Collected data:
□ □ □ □ □ □ □

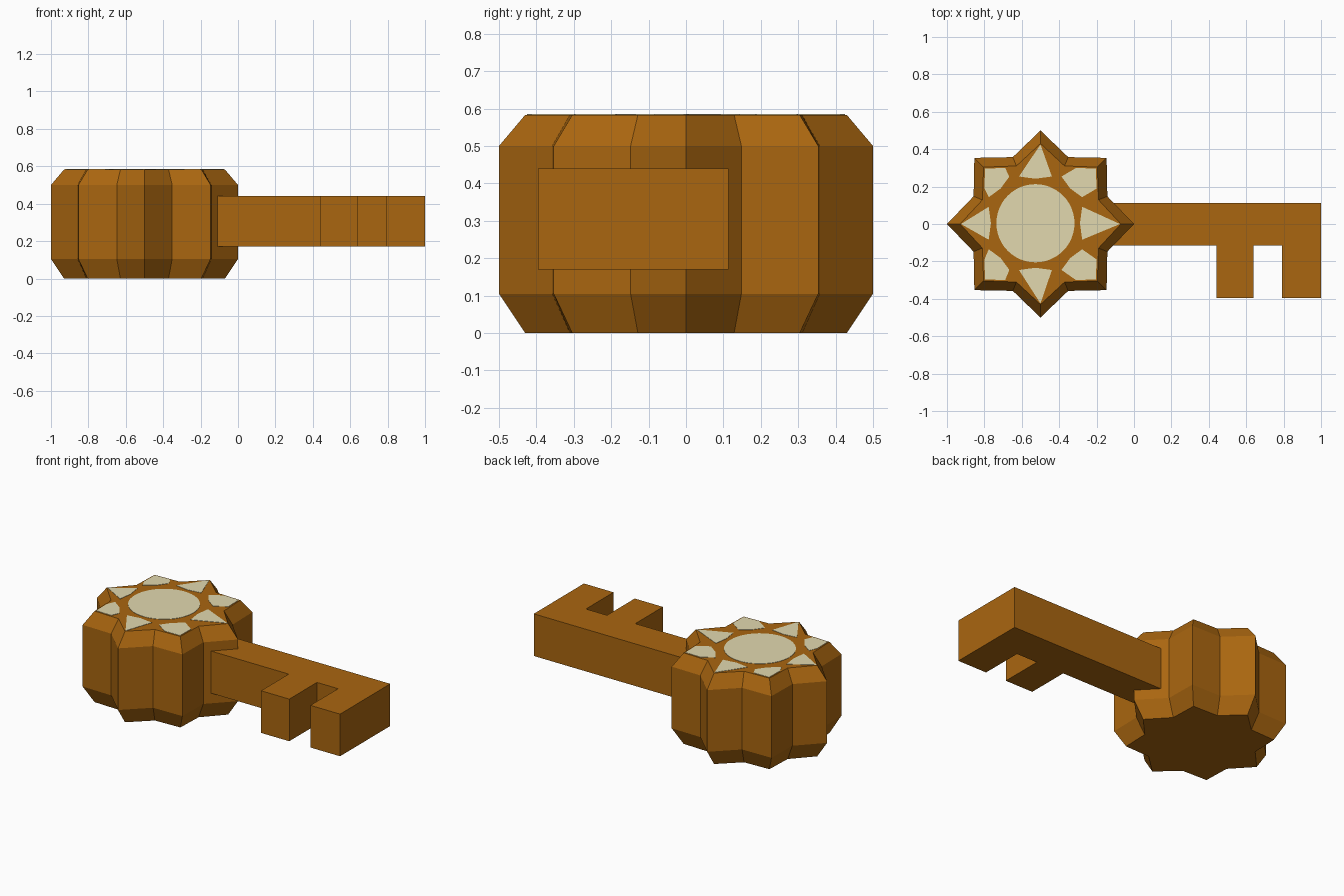
import bpy, bmesh, math
from mathutils import Vector

if "Cube" in bpy.data.objects:
    bpy.data.objects.remove(bpy.data.objects["Cube"])


def material(name, rgb):
    m = bpy.data.materials.new(name)
    m.diffuse_color = (*rgb, 1)
    m.use_nodes = True
    m.node_tree.nodes["Principled BSDF"].inputs["Base Color"].default_value = m.diffuse_color
    return m


BRONZE = material("bronze brown", (0.40, 0.133, 0.005))
CREAM = material("pale cream", (0.76, 0.69, 0.43))
HEAD = Vector((-0.5, 0.0))      # centre of the star head
DISC = Vector((-0.527, 0.004))  # centre of the painted sun
TOP = 0.583


def loft(name, rings, mat):
    """Solid from stacked outlines of equal length, each (points, z)."""
    bm = bmesh.new()
    loops = [[bm.verts.new((p[0], p[1], z)) for p in pts] for pts, z in rings]
    n = len(loops[0])
    for a, b in zip(loops, loops[1:]):
        for i in range(n):
            j = (i + 1) % n
            bm.faces.new((a[i], a[j], b[j], b[i]))
    bm.faces.new(loops[0][::-1])
    bm.faces.new(loops[-1])
    bmesh.ops.recalc_face_normals(bm, faces=bm.faces)
    mesh = bpy.data.meshes.new(name)
    bm.to_mesh(mesh)
    bm.free()
    mesh.materials.append(mat)
    ob = bpy.data.objects.new(name, mesh)
    bpy.context.collection.objects.link(ob)
    return ob


def polar(r, a):
    return Vector((r * math.cos(a), r * math.sin(a)))


def star(outer, inner):
    return [HEAD + polar(inner if i % 2 else outer, i * math.pi / 8) for i in range(16)]


# Eight-pointed head with bevelled top and bottom
loft("star_head", [(star(0.43, 0.336), 0), (star(0.5, 0.387), 0.105),
                   (star(0.5, 0.387), 0.5), (star(0.43, 0.336), TOP)], BRONZE)

# Shaft and its two teeth as one outline
key = [(-0.16, 0.113), (-0.16, -0.115), (0.44, -0.115), (0.44, -0.395),
       (0.64, -0.395), (0.64, -0.115), (0.79, -0.115), (0.79, -0.395),
       (1.0, -0.395), (1.0, 0.113)]
loft("key_shaft", [(key, 0.17), (key, 0.44)], BRONZE)


def plate(name, pts):
    loft(name, [(pts, TOP - 0.001), (pts, TOP + 0.002)], CREAM)


# Painted sun disc
plate("sun_disc", [DISC + polar(0.209, i * math.tau / 48) for i in range(48)])

# Painted rays: slim on the axes, blunt-shouldered on the diagonals
for k in range(8):
    a = k * math.pi / 4
    out, side = polar(1, a), polar(1, a + math.pi / 2)
    low, half = (0.275, 0.078) if k % 2 else (0.25, 0.088)
    pts = [DISC + out * low + side * half, DISC + out * (low - 0.012),
           DISC + out * low - side * half]
    if k % 2:
        pts += [HEAD + out * 0.345 - side * 0.078, HEAD + out * 0.42,
                HEAD + out * 0.345 + side * 0.078]
    else:
        pts += [HEAD + out * 0.425]
    plate("sun_ray", pts)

□ □ □ □ □ □ □

▸ PROBLEM DESCRIPTION: Provide an exact copy of the records, excluding every picture.

▸ RESPONSE:
import bpy, bmesh, math
from mathutils import Vector

if "Cube" in bpy.data.objects:
    bpy.data.objects.remove(bpy.data.objects["Cube"])


def material(name, rgb):
    m = bpy.data.materials.new(name)
    m.diffuse_color = (*rgb, 1)
    m.use_nodes = True
    m.node_tree.nodes["Principled BSDF"].inputs["Base Color"].default_value = m.diffuse_color
    return m


BRONZE = material("bronze brown", (0.40, 0.133, 0.005))
CREAM = material("pale cream", (0.76, 0.69, 0.43))
HEAD = Vector((-0.5, 0.0))      # centre of the star head
DISC = Vector((-0.527, 0.004))  # centre of the painted sun
TOP = 0.583


def loft(name, rings, mat):
    """Solid from stacked outlines of equal length, each (points, z)."""
    bm = bmesh.new()
    loops = [[bm.verts.new((p[0], p[1], z)) for p in pts] for pts, z in rings]
    n = len(loops[0])
    for a, b in zip(loops, loops[1:]):
        for i in range(n):
            j = (i + 1) % n
            bm.faces.new((a[i], a[j], b[j], b[i]))
    bm.faces.new(loops[0][::-1])
    bm.faces.new(loops[-1])
    bmesh.ops.recalc_face_normals(bm, faces=bm.faces)
    mesh = bpy.data.meshes.new(name)
    bm.to_mesh(mesh)
    bm.free()
    mesh.materials.append(mat)
    ob = bpy.data.objects.new(name, mesh)
    bpy.context.collection.objects.link(ob)
    return ob


def polar(r, a):
    return Vector((r * math.cos(a), r * math.sin(a)))


def star(outer, inner):
    return [HEAD + polar(inner if i % 2 else outer, i * math.pi / 8) for i in range(16)]


# Eight-pointed head with bevelled top and bottom
loft("star_head", [(star(0.43, 0.336), 0), (star(0.5, 0.387), 0.105),
                   (star(0.5, 0.387), 0.5), (star(0.43, 0.336), TOP)], BRONZE)

# Shaft and its two teeth as one outline
key = [(-0.16, 0.113), (-0.16, -0.115), (0.44, -0.115), (0.44, -0.395),
       (0.64, -0.395), (0.64, -0.115), (0.79, -0.115), (0.79, -0.395),
       (1.0, -0.395), (1.0, 0.113)]
loft("key_shaft", [(key, 0.17), (key, 0.44)], BRONZE)


def plate(name, pts):
    loft(name, [(pts, TOP - 0.001), (pts, TOP + 0.002)], CREAM)


# Painted sun disc
plate("sun_disc", [DISC + polar(0.209, i * math.tau / 48) for i in range(48)])

# Painted rays: slim on the axes, blunt-shouldered on the diagonals
for k in range(8):
    a = k * math.pi / 4
    out, side = polar(1, a), polar(1, a + math.pi / 2)
    low, half = (0.275, 0.078) if k % 2 else (0.25, 0.088)
    pts = [DISC + out * low + side * half, DISC + out * (low - 0.012),
           DISC + out * low - side * half]
    if k % 2:
        pts += [HEAD + out * 0.345 - side * 0.078, HEAD + out * 0.42,
                HEAD + out * 0.345 + side * 0.078]
    else:
        pts += [HEAD + out * 0.425]
    plate("sun_ray", pts)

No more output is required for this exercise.